* Taiwan eyes greater role at World Health Organisation
* Participating at WHO congress for first time in 38 years
* Some demonstrators unhappy with observer status
GENEVA, May 18 (Reuters) - Taiwan hopes its participation at the World Health Organisation’s annual meeting this week will boost its international profile after nearly four decades on the sidelines of public health diplomacy.
"Taiwan’s participation in WHO activities is a major breakthrough that will help enhance domestic health care standards, promote the development of the local medical and pharmaceutical industries, and connect Taiwan to the rest of the world," Taiwan Health Minister Yeh Ching-chuan said in a speech.
Taiwan is participating in the U.N. agency’s congress for the first time in 38 years after having reached an agreement with Beijing that allows 15 people to represent the self-ruled island under the name of Chinese Taipei.
The move is seen as a rare diplomatic opportunity for Taiwan, which is not a United Nations member but is represented at the World Trade Organisation under the Chinese Taipei title.
One Taiwanese delegate told journalists that being observer was an important step towards broadening Taiwan’s involvement in the international arena.
But about half a dozen protesters interrupted the WHO’s annual assembly on Monday, with one demonstrator shouting "Taiwan is not part of China!"
Ching-chuan said at the news briefing that 93 percent of Taiwan’s population of 23 million said it should participate in the assembly, with 73 percent saying the name Chinese Taipei was "acceptable."
"I am not satisfied about this name, but to participate is more important than the name.
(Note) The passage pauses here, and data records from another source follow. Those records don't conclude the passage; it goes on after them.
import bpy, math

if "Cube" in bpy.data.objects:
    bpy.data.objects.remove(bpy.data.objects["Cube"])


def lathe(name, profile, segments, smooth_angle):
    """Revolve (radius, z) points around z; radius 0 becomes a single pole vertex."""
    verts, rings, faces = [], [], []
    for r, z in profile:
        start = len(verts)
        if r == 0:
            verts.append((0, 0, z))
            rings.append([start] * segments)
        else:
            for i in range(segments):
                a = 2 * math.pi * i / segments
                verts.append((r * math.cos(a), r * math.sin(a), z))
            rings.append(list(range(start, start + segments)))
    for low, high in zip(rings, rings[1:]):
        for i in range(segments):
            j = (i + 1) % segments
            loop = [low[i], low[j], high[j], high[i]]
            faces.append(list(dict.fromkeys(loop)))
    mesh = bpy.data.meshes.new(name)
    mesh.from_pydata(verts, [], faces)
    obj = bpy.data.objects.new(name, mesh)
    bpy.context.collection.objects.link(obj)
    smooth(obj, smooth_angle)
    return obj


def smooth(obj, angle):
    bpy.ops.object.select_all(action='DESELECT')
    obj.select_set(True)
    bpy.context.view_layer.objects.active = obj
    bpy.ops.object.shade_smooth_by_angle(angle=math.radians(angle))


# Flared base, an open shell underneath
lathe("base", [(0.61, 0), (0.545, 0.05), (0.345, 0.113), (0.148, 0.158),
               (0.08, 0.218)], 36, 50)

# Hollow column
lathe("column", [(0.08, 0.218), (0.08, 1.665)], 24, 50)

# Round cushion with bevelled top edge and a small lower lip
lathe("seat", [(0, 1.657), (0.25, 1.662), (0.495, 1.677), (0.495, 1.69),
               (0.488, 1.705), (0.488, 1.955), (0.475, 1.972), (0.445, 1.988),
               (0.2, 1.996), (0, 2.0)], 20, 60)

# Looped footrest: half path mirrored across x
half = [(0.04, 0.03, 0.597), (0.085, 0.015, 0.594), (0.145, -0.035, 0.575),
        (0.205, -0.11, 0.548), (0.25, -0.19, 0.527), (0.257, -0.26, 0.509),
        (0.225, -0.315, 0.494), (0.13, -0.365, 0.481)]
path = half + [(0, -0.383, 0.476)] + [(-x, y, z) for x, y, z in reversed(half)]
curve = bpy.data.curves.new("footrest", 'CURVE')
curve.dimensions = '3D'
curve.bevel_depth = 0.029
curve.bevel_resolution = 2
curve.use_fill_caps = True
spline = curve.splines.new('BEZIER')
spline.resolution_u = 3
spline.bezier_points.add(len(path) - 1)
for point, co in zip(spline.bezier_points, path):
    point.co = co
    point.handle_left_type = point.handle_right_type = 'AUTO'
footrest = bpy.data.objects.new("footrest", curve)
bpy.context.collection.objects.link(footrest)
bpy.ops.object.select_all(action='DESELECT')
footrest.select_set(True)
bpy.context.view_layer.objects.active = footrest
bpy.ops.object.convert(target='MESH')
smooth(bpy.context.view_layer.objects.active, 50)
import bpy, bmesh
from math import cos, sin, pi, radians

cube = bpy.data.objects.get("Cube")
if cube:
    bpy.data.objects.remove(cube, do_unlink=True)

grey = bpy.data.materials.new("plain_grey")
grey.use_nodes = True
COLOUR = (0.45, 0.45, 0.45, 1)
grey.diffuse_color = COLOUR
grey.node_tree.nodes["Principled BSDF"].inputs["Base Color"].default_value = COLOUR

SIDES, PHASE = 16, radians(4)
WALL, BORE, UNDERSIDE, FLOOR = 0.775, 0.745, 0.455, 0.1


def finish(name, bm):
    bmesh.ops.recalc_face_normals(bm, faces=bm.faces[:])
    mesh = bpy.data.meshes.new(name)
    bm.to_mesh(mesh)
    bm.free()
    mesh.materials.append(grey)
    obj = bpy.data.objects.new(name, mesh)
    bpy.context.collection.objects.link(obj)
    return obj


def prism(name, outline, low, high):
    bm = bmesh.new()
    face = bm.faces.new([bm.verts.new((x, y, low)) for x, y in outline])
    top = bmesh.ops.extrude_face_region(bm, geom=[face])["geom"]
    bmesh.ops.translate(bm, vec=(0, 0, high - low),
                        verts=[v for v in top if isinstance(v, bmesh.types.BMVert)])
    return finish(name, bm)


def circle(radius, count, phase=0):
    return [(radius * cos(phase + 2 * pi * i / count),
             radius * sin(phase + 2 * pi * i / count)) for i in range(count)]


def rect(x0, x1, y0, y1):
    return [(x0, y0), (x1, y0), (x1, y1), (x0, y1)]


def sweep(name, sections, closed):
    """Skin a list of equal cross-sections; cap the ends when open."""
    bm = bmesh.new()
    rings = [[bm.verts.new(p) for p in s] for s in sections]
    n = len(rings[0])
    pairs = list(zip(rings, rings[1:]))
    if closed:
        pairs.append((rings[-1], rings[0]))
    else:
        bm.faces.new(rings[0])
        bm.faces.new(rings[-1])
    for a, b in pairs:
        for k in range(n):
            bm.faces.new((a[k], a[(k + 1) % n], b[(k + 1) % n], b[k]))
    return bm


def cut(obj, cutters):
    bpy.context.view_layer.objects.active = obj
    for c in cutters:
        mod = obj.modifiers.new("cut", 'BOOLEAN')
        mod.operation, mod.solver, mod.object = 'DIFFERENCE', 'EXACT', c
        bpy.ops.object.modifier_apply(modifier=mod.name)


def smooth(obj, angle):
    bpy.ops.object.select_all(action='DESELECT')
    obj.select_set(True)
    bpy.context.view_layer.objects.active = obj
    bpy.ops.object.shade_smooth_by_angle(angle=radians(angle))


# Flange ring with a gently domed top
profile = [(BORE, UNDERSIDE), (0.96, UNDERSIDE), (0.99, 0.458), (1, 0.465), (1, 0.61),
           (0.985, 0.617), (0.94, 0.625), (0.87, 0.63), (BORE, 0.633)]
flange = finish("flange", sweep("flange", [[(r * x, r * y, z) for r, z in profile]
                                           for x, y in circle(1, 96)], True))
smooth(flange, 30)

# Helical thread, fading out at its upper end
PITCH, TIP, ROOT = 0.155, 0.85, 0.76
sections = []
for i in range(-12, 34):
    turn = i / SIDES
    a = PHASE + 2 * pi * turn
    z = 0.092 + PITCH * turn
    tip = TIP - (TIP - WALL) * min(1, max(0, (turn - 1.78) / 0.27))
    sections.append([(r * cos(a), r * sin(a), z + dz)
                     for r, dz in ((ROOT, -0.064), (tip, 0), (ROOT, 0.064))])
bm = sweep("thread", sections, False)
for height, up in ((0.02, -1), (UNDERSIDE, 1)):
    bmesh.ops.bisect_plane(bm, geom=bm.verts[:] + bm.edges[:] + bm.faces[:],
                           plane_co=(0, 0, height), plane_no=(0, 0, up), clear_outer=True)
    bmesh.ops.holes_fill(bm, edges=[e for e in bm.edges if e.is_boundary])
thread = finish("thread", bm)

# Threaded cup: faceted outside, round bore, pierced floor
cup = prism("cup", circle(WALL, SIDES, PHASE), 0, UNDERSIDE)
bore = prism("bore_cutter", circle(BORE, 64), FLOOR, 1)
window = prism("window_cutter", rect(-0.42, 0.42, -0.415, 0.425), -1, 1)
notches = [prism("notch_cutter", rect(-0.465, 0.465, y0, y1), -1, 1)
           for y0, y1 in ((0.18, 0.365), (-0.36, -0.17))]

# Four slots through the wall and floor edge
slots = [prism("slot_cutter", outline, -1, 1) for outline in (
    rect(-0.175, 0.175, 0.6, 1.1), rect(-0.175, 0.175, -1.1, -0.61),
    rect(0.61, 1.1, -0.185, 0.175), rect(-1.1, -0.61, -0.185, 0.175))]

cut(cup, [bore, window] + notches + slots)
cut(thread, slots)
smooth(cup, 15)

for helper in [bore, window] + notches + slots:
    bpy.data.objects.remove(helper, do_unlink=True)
We can participate and we benefit from that. Everyone has the right to express their views, but they should abide by the laws here," Ching-chuan said.
China has claimed sovereignty over Taiwan since 1949, when Mao Zedong’s Communists won the Chinese civil war and Chiang Kai-shek’s Nationalists fled to the island. Beijing has vowed to bring Taiwan under its rule, using force if necessary.
Taipei has long argued its exclusion from the WHO and its meetings has made it tough to handle major health issues such as the 2003 outbreak of Severe Acute Respiratory Syndrome (SARS). (Reporting by Katie Reid; Editing by Dominic Evans)